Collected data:
+ + +
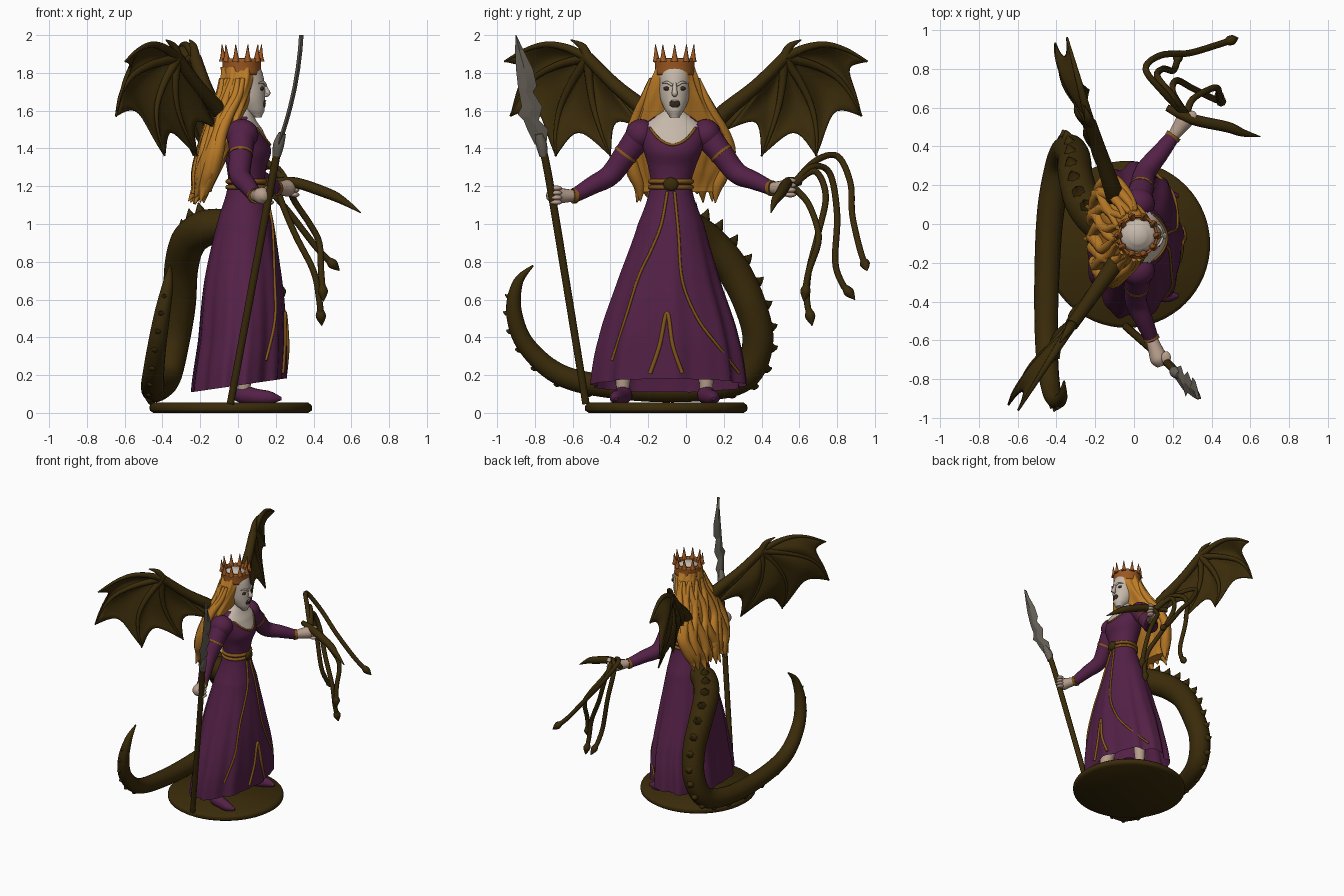
import bpy, bmesh, math, random
from math import sin, cos, pi
from mathutils import Vector, Matrix

random.seed(4)
old = bpy.data.objects.get("Cube")
if old:
    bpy.data.objects.remove(old, do_unlink=True)


def material(name, *rgb):
    m = bpy.data.materials.new(name)
    m.use_nodes = True
    m.diffuse_color = (*rgb, 1)
    bsdf = next(n for n in m.node_tree.nodes if n.type == 'BSDF_PRINCIPLED')
    bsdf.inputs["Base Color"].default_value = (*rgb, 1)
    bsdf.inputs["Roughness"].default_value = 0.8
    return m


PURPLE = material("purple cloth", .088, .015, .062)
BROWN = material("dark hide", .042, .024, .003)
HAIR = material("golden hair", .5, .2, .02)
CROWN = material("copper crown", .33, .095, .015)
SKIN = material("pale skin", .56, .48, .4)
HANDS = material("warm skin", .47, .34, .26)
STEEL = material("dull steel", .14, .125, .1)
TRIM = material("old gold trim", .23, .095, .01)
DARK = material("dark feature", .035, .022, .012)


def make(name, verts, faces, *mats, sharp=60):
    me = bpy.data.meshes.new(name)
    me.from_pydata(verts, [], faces)
    bm = bmesh.new()
    bm.from_mesh(me)
    bmesh.ops.recalc_face_normals(bm, faces=bm.faces)
    bm.to_mesh(me)
    bm.free()
    for m in mats:
        me.materials.append(m)
    me.shade_smooth()
    me.set_sharp_from_angle(angle=math.radians(sharp))
    ob = bpy.data.objects.new(name, me)
    bpy.context.scene.collection.objects.link(ob)
    return ob


def spline(pts, i, t):
    """Smooth interpolation through a list of tuples, segment i, fraction t."""
    a, b, c, d = (pts[max(0, min(len(pts) - 1, i + k))] for k in (-1, 0, 1, 2))
    return [q + .5 * t * (r - p + t * (2 * p - 5 * q + 4 * r - s + t * (3 * (q - r) + s - p)))
            for p, q, r, s in zip(a, b, c, d)]


def skin_rings(name, rings, mats, caps=True, sharp=60):
    n = len(rings[0])
    faces = [(k * n + j, k * n + (j + 1) % n, (k + 1) * n + (j + 1) % n, (k + 1) * n + j)
             for k in range(len(rings) - 1) for j in range(n)]
    if caps:
        faces += [tuple(range(n)), tuple(range((len(rings) - 1) * n, len(rings) * n))]
    return make(name, [v for r in rings for v in r], faces, *mats, sharp=sharp)


def surface(rows, a, z, ripple=None, out=0):
    """Point on a body given by rows (z, centre x, centre y, radius x, radius y)."""
    i = max(k for k in range(len(rows) - 1) if rows[k][0] <= z + 1e-6)
    t = (z - rows[i][0]) / (rows[i + 1][0] - rows[i][0])
    _, cx, cy, rx, ry = spline(rows, i, t)
    f = 1 + (ripple(a, z) if ripple else 0)
    return Vector((cx + (rx * f + out) * cos(a), cy + (ry * f + out) * sin(a), z))


def loft(name, rows, mats, sides=48, steps=40, ripple=None, caps=True):
    z0, z1 = rows[0][0], rows[-1][0]
    rings = [[surface(rows, 2 * pi * j / sides, z0 + (z1 - z0) * k / steps, ripple)
              for j in range(sides)] for k in range(steps + 1)]
    return skin_rings(name, rings, mats, caps)


def tube(name, pts, mat, sides=10, steps=6):
    """Sweep a circle along points (x, y, z, radius)."""
    path = [spline(pts, i, k / steps) for i in range(len(pts) - 1) for k in range(steps)]
    path.append(list(pts[-1]))
    pos = [Vector(p[:3]) for p in path]
    side, rings = None, []
    for k, p in enumerate(pos):
        d = (pos[min(k + 1, len(pos) - 1)] - pos[max(k - 1, 0)]).normalized()
        side = (side - d * side.dot(d)).normalized() if side else d.orthogonal().normalized()
        up, r = d.cross(side), max(path[k][3], .001)
        rings.append([p + r * (side * cos(2 * pi * j / sides) + up * sin(2 * pi * j / sides))
                      for j in range(sides)])
    return skin_rings(name, rings, [mat])


def ball(name, loc, size, mat):
    bm = bmesh.new()
    bmesh.ops.create_uvsphere(bm, u_segments=20, v_segments=12, radius=1,
                              matrix=Matrix.Translation(loc) @ Matrix.Diagonal((*size, 1)))
    ob = make(name, [], [], mat)
    bm.to_mesh(ob.data)
    bm.free()
    ob.data.shade_smooth()
    return ob


# Round base
edge = [(0, .41), (.012, .428), (.04, .428), (.055, .41)]
loft("base", [(z, -.038, -.105, r, r) for z, r in edge], [BROWN], 64, 9)

# Gown, with bare neck and chest
gown_rows = [(.17, 0, -.09, .245, .405), (.4, .02, -.09, .23, .365), (.7, .025, -.09, .205, .27),
             (1, .035, -.08, .15, .175), (1.2, .045, -.08, .1, .11), (1.3, .045, -.075, .105, .125),
             (1.39, .05, -.07, .125, .155), (1.5, .03, -.07, .1, .175), (1.56, .02, -.07, .07, .11),
             (1.6, .025, -.065, .045, .055), (1.68, .03, -.06, .045, .05)]


def folds(a, z):
    return .04 * max(0, 1.1 - z) * (sin(9 * a + 1) + .6 * sin(16 * a))


def hem(p):
    """Drop the hem towards the back."""
    p.z -= .035 * max(0, 1 - (p.z - .17) / .3) * (.7 - p.x / .24)
    return p


def neckline(y):
    return 1.42 + 6 * (y + .07) ** 2


gown = loft("gown", gown_rows, [PURPLE, SKIN], 96, 110, folds, caps=False)
for v in gown.data.vertices:
    hem(v.co)
for f in gown.data.polygons:
    c = f.center
    f.material_index = int(c.z > 1.575 or (c.x > .05 and c.z > neckline(c.y)))


def trim(name, yz, radius=.008):
    pts = []
    for y, z in yz:
        a = 0
        for _ in range(12):  # turn until the surface point has this y
            a = max(-1.4, min(1.4, a + 2 * (y - surface(gown_rows, a, z, folds).y)))
        pts.append((*hem(surface(gown_rows, a, z, folds, .002)), radius))
    return tube(name, pts, TRIM, 8)


trim("neck_trim", [(-.07 + d / 100, neckline(-.07 + d / 100)) for d in range(-12, 13, 3)], .007)
trim("skirt_trim_a", [(-.1, 1.17), (-.13, 1), (-.18, .87), (-.25, .72), (-.32, .5), (-.39, .28)])
trim("skirt_trim_b", [(-.06, 1.17), (-.04, .95), (-.02, .7), (.06, .5), (.17, .35), (.28, .22)])
trim("slit_trim", [(-.19, .2), (-.14, .35), (-.1, .53), (-.07, .35), (-.02, .2)], .011)
for z in (1.195, 1.225):
    loft("belt", [(z + d, .045, -.08, .103 + b, .113 + b) for d, b in
                  [(-.012, 0), (-.006, .008), (.006, .008), (.012, 0)]], [TRIM], 40, 6)
ball("buckle", (.155, -.08, 1.21), (.02, .04, .036), BROWN)

# Legs and shoes
for y, turn in ((-.33, -.02), (.105, .02)):
    tube("leg", [(.03, y, .09, .032), (.03, y, .2, .042), (.02, y * .8, .45, .06)], HANDS)
    tube("shoe", [(-.01, y - turn, .09, .03), (.03, y, .095, .048), (.1, y + turn, .085, .042),
                  (.17, y + turn * 2, .08, .034), (.23, y + turn * 2, .075, .008)], PURPLE, 14)

# Head and face
head_rows = [(1.565, .1, -.06, .025, .025), (1.6, .08, -.06, .06, .05), (1.66, .052, -.06, .09, .075),
             (1.73, .042, -.06, .1, .083), (1.8, .03, -.06, .1, .088), (1.85, .02, -.06, .085, .08),
             (1.88, .02, -.06, .04, .04)]
loft("head", head_rows, [SKIN], 36, 30)
tube("nose", [(.135, -.06, 1.745, .01), (.15, -.06, 1.71, .013), (.155, -.06, 1.69, .016),
              (.135, -.06, 1.68, .008)], SKIN)
ball("mouth", (.135, -.06, 1.637), (.012, .028, .025), DARK)
ball("teeth", (.145, -.06, 1.652), (.005, .018, .005), SKIN)
for s in (-1, 1):
    ball("eye", (.126, -.06 + s * .038, 1.717), (.011, .022, .011), DARK)
    tube("brow", [(.148, -.06 + s * .012, 1.733, .006), (.135, -.06 + s * .04, 1.75, .007),
                  (.11, -.06 + s * .065, 1.745, .003)], SKIN)

# Hair mass and loose wavy locks
hair_rows = [(1.17, -.18, -.04, .04, .2), (1.28, -.15, -.04, .06, .24), (1.4, -.11, -.035, .075, .265),
             (1.5, -.075, -.045, .085, .24), (1.6, -.04, -.055, .09, .195), (1.7, -.005, -.06, .092, .15),
             (1.78, .01, -.06, .098, .12), (1.83, .01, -.06, .097, .1)]


def waves(a, z):
    return .06 * sin(7 * a + 9 * z) + .03 * sin(15 * a - 14 * z)


loft("hair", hair_rows, [HAIR], 80, 40, waves)
for k in range(15):
    a = pi * (.48 + 1.04 * k / 14)
    phase = random.uniform(0, 6)
    pts = [(*surface(hair_rows, a + .13 * sin(phase + 14 * z), z), r)
           for z, r in ((1.77, .012), (1.68, .02), (1.58, .026), (1.48, .03), (1.38, .036), (1.28, .038), (1.2, .03))]
    x, y, z, _ = pts[-1]
    pts.append((x - random.uniform(.01, .05), y * random.uniform(.85, 1.05), 1.1 + random.uniform(0, .07), .003))
    tube("hair_lock", pts, HAIR, 8, 5)

# Crown with tall points
band = loft("crown_band", [(1.79, .02, -.06, .101, .104), (1.83, .02, -.06, .101, .104),
                           (1.875, .02, -.06, .104, .107)], [CROWN], 40, 6, caps=False)
band.modifiers.new("thickness", 'SOLIDIFY').thickness = .012
for k in range(10):
    x, y = cos(k * pi / 5), sin(k * pi / 5)
    tube("crown_point", [(.02 + .1 * x, -.06 + .1 * y, 1.86, .022), (.02 + .1 * x, -.06 + .103 * y, 1.89, .013),
                         (.02 + .105 * x, -.06 + .107 * y, 1.95, .002)], CROWN, 6, 3)


# Arms, puffed sleeves, cuffs and gripping hands
def arm(shoulder, elbow, wrist, hand):
    sh, el, wr, ha = map(Vector, (shoulder, elbow, wrist, hand))
    ball("puff_sleeve", sh, (.088, .08, .08), PURPLE)
    mid = sh.lerp(el, .5)
    tube("sleeve", [(*sh, .075), (*mid, .063), (*el, .057), (*el.lerp(wr, .5), .048), (*wr, .037)], PURPLE, 16)
    d = (el - sh).normalized() * .007
    tube("sleeve_band", [(*(mid - d), .066), (*(mid + d), .066)], TRIM, 16, 2)
    d = (ha - wr).normalized()
    tube("cuff", [(*(wr - d * .01), .041), (*(wr + d * .012), .041)], TRIM, 16, 2)
    tube("hand", [(*wr, .03), (*wr.lerp(ha, .5), .038), (*ha, .045), (*(ha + d * .035), .022)], HANDS, 14)
    for k in range(4):
        q = ha + Vector((.035, .012, .04 - k * .025))
        ball("finger", q, (.025, .032, .014), HANDS)


arm((.02, -.24, 1.475), (.01, -.4, 1.26), (.09, -.59, 1.15), (.13, -.7, 1.15))
arm((.02, .105, 1.475), (.06, .27, 1.27), (.2, .45, 1.19), (.265, .54, 1.19))

# Spear with a jagged, forward-curving blade
tube("spear_shaft", [(-.04, -.53, .05, .02), (.17, -.715, 1.18, .021), (.215, -.765, 1.42, .02)], BROWN, 12)
tube("spear_socket", [(.205, -.755, 1.36, .022), (.215, -.765, 1.42, .03), (.235, -.78, 1.48, .02)], STEEL, 12)
profile = [(1.42, -.8, -.74), (1.5, -.84, -.73), (1.55, -.86, -.78), (1.58, -.89, -.77), (1.62, -.87, -.76),
           (1.7, -.885, -.81), (1.73, -.89, -.79), (1.82, -.9, -.81), (1.92, -.905, -.86), (2, -.902, -.898)]
rings = []
for z, lo, hi in profile:
    t, m = (z - 1.42) / .58, (lo + hi) / 2
    x = .215 + .21 * t - .09 * t * t
    rings.append([(x, lo, z), (x + .012, m, z), (x, hi, z), (x - .012, m, z)])
skin_rings("spear_blade", rings, [STEEL], sharp=15)

# Many-tailed whip
grip = (.27, .56, 1.2, .02)
tails = [[(.15, .68, 1.33), (.06, .8, 1.36), (.14, .87, 1.22), (.28, .88, 1.05), (.42, .92, .87), (.51, .95, .78)],
         [(.2, .66, 1.3), (.12, .76, 1.27), (.15, .8, 1.05), (.2, .79, .8), (.22, .83, .68), (.23, .87, .63)],
         [(.2, .68, 1.28), (.22, .74, 1.15), (.3, .7, .95), (.4, .65, .75), (.43, .64, .6), (.44, .66, .5)],
         [(.3, .64, 1.12), (.38, .69, 1), (.43, .7, .9), (.44, .65, .75), (.45, .63, .63)]]
for path in tails:
    tube("whip_tail", [grip] + [(*p, .017) for p in path], BROWN)
    end, before = Vector(path[-1]), Vector(path[-2])
    d = (end - before).normalized()
    tube("whip_barb", [(*(end - d * .05), .015), (*(end - d * .01), .027), (*(end + d * .04), .002)], BROWN, 8)
tube("whip_handle", [(.17, .6, 1.22, .018), (.3, .54, 1.22, .028), (.48, .5, 1.16, .028),
                     (.56, .47, 1.12, .02), (.65, .45, 1.06, .003)], BROWN)

# Tail with a ridge of spikes
tail = [(-.06, -.05, 1, .08), (-.17, 0, .98, .095), (-.26, .11, .91, .095), (-.3, .24, .77, .09),
        (-.31, .34, .57, .086), (-.34, .38, .37, .082), (-.38, .3, .19, .078), (-.43, .06, .13, .07),
        (-.45, -.3, .13, .064), (-.45, -.64, .19, .058), (-.43, -.84, .35, .05), (-.4, -.91, .53, .042),
        (-.37, -.89, .69, .027), (-.36, -.81, .78, .005)]
tube("tail", tail, BROWN, 18, 8)
for k in range(2, 24):
    x, y, z, r = spline(tail, k // 2, k % 2 / 2)
    out = Vector((-.15, y + .2, z - .55)).normalized()
    p = Vector((x, y, z))
    tube("tail_spike", [(*(p + out * r * .7), r * .5), (*(p + out * r * 1.1), r * .28),
                        (*(p + out * r * 1.4 + Vector((0, 0, r * .2))), .002)], BROWN, 6, 2)


# Bat wings: fingers fan out from the wrist, with billowing scalloped skin between
def wing(s):
    def place(y, z, shift=0):
        x = -.1 - (y - .15) * .34 if s > 0 else -.13 - (y - .25) * .7
        return Vector((x + shift, s * y, z))
    wrist, n = (.52, 1.88), 10
    # tip y, tip z, bow y, bow z, forward shift of the tip
    tips = [(.96, 1.86, 0, .08, .03), (.93, 1.57, .06, .06, -.04), (.69, 1.36, .06, 0, .05),
            (.4, 1.36, .03, 0, .02), (.22, 1.5, 0, 0, 0), (.16, 1.58, 0, 0, 0)]

    def finger(i, v):
        y, z, by, bz, shift = tips[i]
        return Vector((wrist[0] + (y - wrist[0]) * v + by * sin(pi * v),
                       wrist[1] + (z - wrist[1]) * v + bz * sin(pi * v),
                       shift * v - .035 * sin(pi * v) * (0 < i < 4)))
    for i in range(len(tips) - 1):
        pull = .24 if i < 4 else 0
        verts, faces = [], []
        for a in range(n + 1):
            for b in range(n + 1):
                u, v = a / n, b / n
                w = v * (1 - pull * sin(pi * u) * v)
                y, z, shift = finger(i, w).lerp(finger(i + 1, w), u)
                verts.append(place(y, z, shift - .04 * sin(pi * u) * sin(pi * v)))
        for a in range(n):
            for b in range(n):
                k = a * (n + 1) + b
                faces.append((k, k + 1, k + n + 2, k + n + 1))
        skin = make("wing_membrane", verts, faces, BROWN)
        thick = skin.modifiers.new("thickness", 'SOLIDIFY')
        thick.thickness, thick.offset = .01, 0
    for i in range(4):
        tube("wing_finger", [(*place(*finger(i, v)), .026 - .02 * v) for v in (0, .25, .5, .75, 1)], BROWN)
    tube("wing_arm", [(*place(.1, 1.48), .05), (*place(.2, 1.59), .045), (*place(.37, 1.73), .036),
                      (*place(*wrist), .032)], BROWN, 12)
    tube("wing_claw", [(*place(*wrist), .028), (*place(.55, 1.94), .02), (*place(.61, 1.975), .003)], BROWN)


wing(1)
wing(-1)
+ + +
Task instructions »
Could you restate, word for word, the lines above from the one with "x, y, z, r = spline(tail, k" to the one with "[(*(p + out * r", both included?

Result »
    x, y, z, r = spline(tail, k // 2, k % 2 / 2)
    out = Vector((-.15, y + .2, z - .55)).normalized()
    p = Vector((x, y, z))
    tube("tail_spike", [(*(p + out * r * .7), r * .5), (*(p + out * r * 1.1), r * .28),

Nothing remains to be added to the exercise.